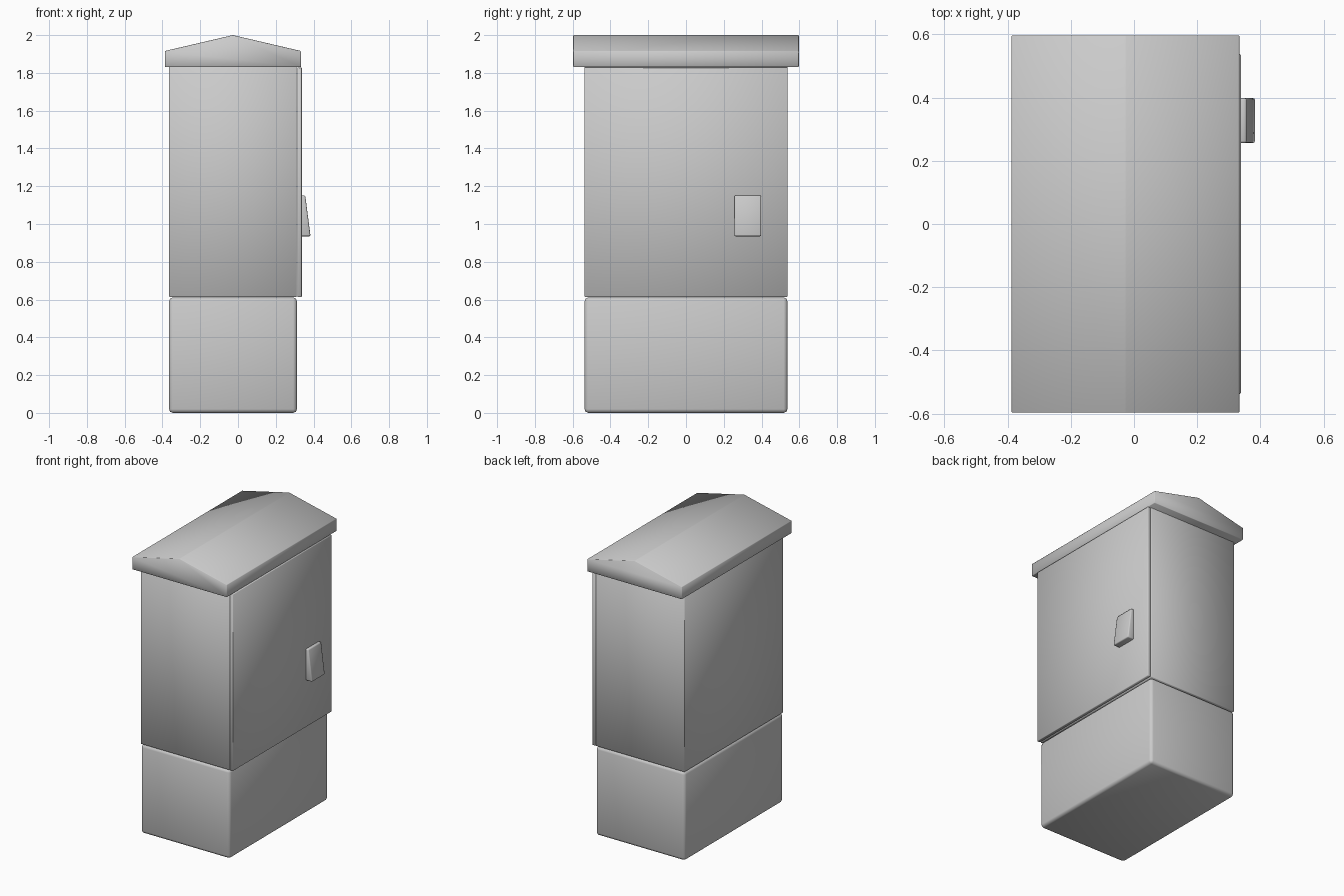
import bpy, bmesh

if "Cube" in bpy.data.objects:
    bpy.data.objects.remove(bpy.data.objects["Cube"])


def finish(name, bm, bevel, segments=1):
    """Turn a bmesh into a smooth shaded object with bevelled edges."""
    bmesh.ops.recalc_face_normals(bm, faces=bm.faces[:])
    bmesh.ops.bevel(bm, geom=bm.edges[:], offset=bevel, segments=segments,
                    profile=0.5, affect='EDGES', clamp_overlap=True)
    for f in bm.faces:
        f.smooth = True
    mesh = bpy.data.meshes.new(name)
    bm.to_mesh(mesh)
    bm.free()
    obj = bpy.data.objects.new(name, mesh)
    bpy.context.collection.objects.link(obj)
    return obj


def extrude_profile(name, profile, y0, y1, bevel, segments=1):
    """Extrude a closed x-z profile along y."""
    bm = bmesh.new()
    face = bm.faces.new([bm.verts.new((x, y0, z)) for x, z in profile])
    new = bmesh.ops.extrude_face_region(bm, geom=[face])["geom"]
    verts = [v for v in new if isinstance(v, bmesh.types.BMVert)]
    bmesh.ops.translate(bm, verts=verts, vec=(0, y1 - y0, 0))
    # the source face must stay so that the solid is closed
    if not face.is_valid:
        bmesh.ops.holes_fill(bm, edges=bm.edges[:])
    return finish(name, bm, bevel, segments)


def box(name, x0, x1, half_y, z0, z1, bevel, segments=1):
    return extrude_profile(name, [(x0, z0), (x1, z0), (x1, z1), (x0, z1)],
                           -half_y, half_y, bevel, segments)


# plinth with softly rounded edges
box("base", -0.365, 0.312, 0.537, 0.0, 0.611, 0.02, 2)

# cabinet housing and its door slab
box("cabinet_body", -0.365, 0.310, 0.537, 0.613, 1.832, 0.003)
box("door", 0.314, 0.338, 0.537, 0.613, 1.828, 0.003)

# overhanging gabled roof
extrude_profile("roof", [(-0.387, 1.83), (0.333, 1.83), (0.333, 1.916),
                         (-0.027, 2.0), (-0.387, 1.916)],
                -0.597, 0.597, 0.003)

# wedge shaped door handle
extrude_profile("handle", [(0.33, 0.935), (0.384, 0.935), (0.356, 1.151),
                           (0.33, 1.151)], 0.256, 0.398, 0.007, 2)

Task requirements — Find each line in the data above with the word "handle", then copy it.

Written solution —
# wedge shaped door handle
extrude_profile("handle", [(0.33, 0.935), (0.384, 0.935), (0.356, 1.151),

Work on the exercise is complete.